TASK INSTRUCTIONS: Of all the entries below, only the lines from the one with "COLOUR = (0.36, 0.004, 0.335, 1)" up to and including the one with "bm = bmesh.new()" are to be duplicated exactly.

LISTED RECORDS:

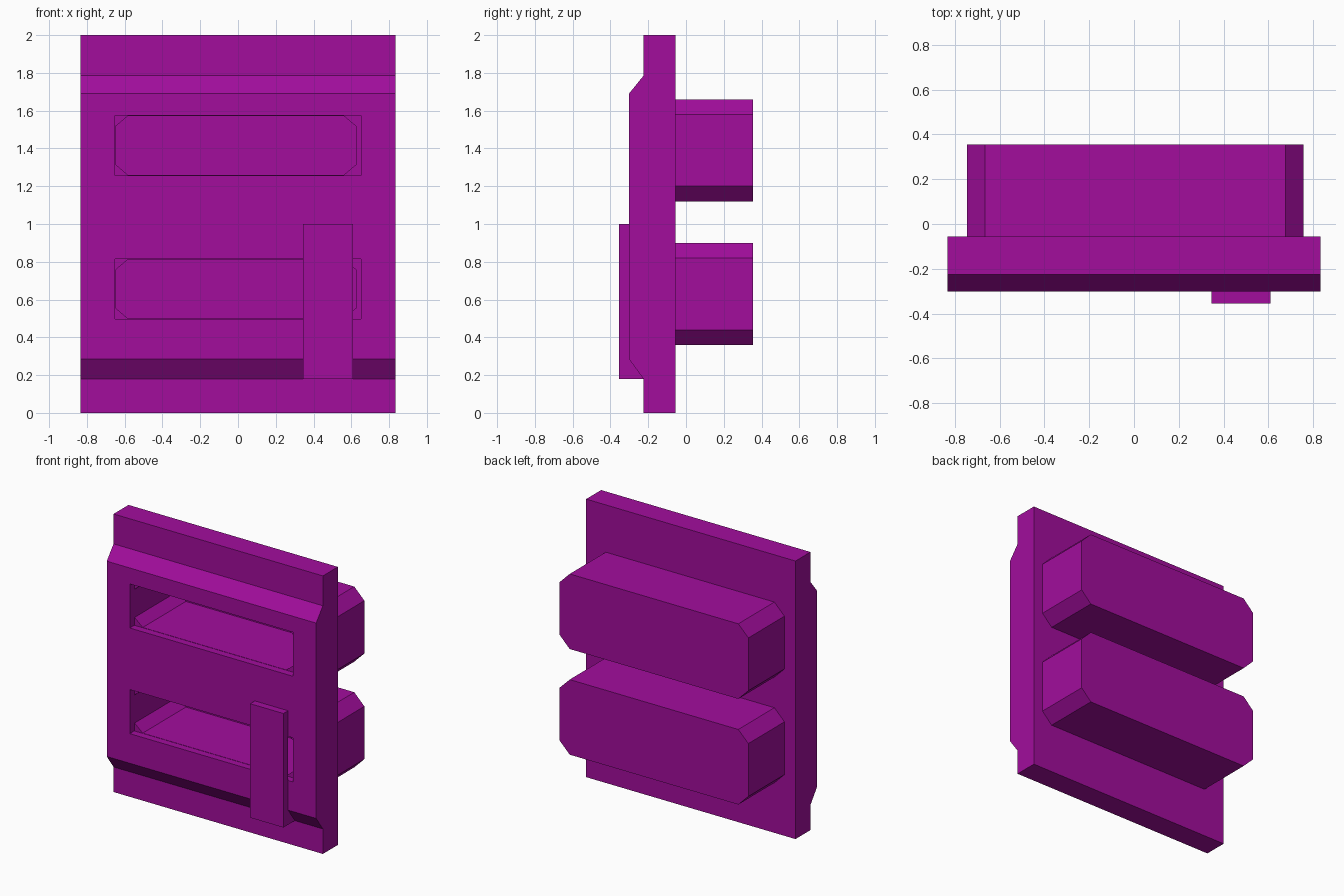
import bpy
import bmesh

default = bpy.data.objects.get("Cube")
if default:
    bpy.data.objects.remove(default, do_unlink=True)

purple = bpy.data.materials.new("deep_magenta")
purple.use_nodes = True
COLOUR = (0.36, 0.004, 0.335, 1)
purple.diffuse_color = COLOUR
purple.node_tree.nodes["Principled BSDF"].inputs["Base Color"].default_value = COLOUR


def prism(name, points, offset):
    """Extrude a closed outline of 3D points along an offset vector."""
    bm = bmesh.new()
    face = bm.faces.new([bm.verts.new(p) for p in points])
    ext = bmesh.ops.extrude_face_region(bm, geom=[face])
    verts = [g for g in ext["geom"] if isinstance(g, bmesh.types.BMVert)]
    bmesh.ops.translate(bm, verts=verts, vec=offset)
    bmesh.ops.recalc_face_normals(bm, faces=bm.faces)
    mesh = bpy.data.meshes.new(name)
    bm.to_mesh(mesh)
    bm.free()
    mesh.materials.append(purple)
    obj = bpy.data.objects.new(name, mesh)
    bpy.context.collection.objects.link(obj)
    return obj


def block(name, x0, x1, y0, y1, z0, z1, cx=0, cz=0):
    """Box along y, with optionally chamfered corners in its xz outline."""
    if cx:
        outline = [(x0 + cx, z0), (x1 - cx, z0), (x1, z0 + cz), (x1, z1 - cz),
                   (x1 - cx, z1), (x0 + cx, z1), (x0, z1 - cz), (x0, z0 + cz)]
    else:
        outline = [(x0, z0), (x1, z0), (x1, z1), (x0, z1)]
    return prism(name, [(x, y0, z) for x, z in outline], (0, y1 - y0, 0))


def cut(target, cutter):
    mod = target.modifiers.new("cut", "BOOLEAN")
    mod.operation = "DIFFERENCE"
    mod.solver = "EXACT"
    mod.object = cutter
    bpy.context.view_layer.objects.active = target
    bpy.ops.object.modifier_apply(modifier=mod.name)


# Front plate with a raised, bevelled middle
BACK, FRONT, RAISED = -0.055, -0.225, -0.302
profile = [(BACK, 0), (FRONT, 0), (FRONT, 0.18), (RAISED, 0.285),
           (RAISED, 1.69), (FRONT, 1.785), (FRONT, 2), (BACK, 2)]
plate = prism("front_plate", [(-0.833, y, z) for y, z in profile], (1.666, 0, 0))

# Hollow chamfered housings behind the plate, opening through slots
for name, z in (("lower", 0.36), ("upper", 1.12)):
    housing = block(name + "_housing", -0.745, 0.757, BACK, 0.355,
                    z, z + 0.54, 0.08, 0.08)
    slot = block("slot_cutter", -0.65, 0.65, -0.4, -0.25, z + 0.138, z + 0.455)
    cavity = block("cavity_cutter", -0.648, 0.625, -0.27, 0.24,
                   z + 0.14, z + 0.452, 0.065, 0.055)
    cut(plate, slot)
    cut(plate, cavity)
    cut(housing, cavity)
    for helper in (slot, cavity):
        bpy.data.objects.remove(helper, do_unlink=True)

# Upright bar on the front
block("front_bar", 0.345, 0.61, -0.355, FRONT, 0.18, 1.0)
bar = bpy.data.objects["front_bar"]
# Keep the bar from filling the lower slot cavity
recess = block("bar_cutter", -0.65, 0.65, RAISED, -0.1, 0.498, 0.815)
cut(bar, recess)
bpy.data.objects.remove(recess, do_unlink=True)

ANSWER FOR THIS EXERCISE:
COLOUR = (0.36, 0.004, 0.335, 1)
purple.diffuse_color = COLOUR
purple.node_tree.nodes["Principled BSDF"].inputs["Base Color"].default_value = COLOUR


def prism(name, points, offset):
    """Extrude a closed outline of 3D points along an offset vector."""
    bm = bmesh.new()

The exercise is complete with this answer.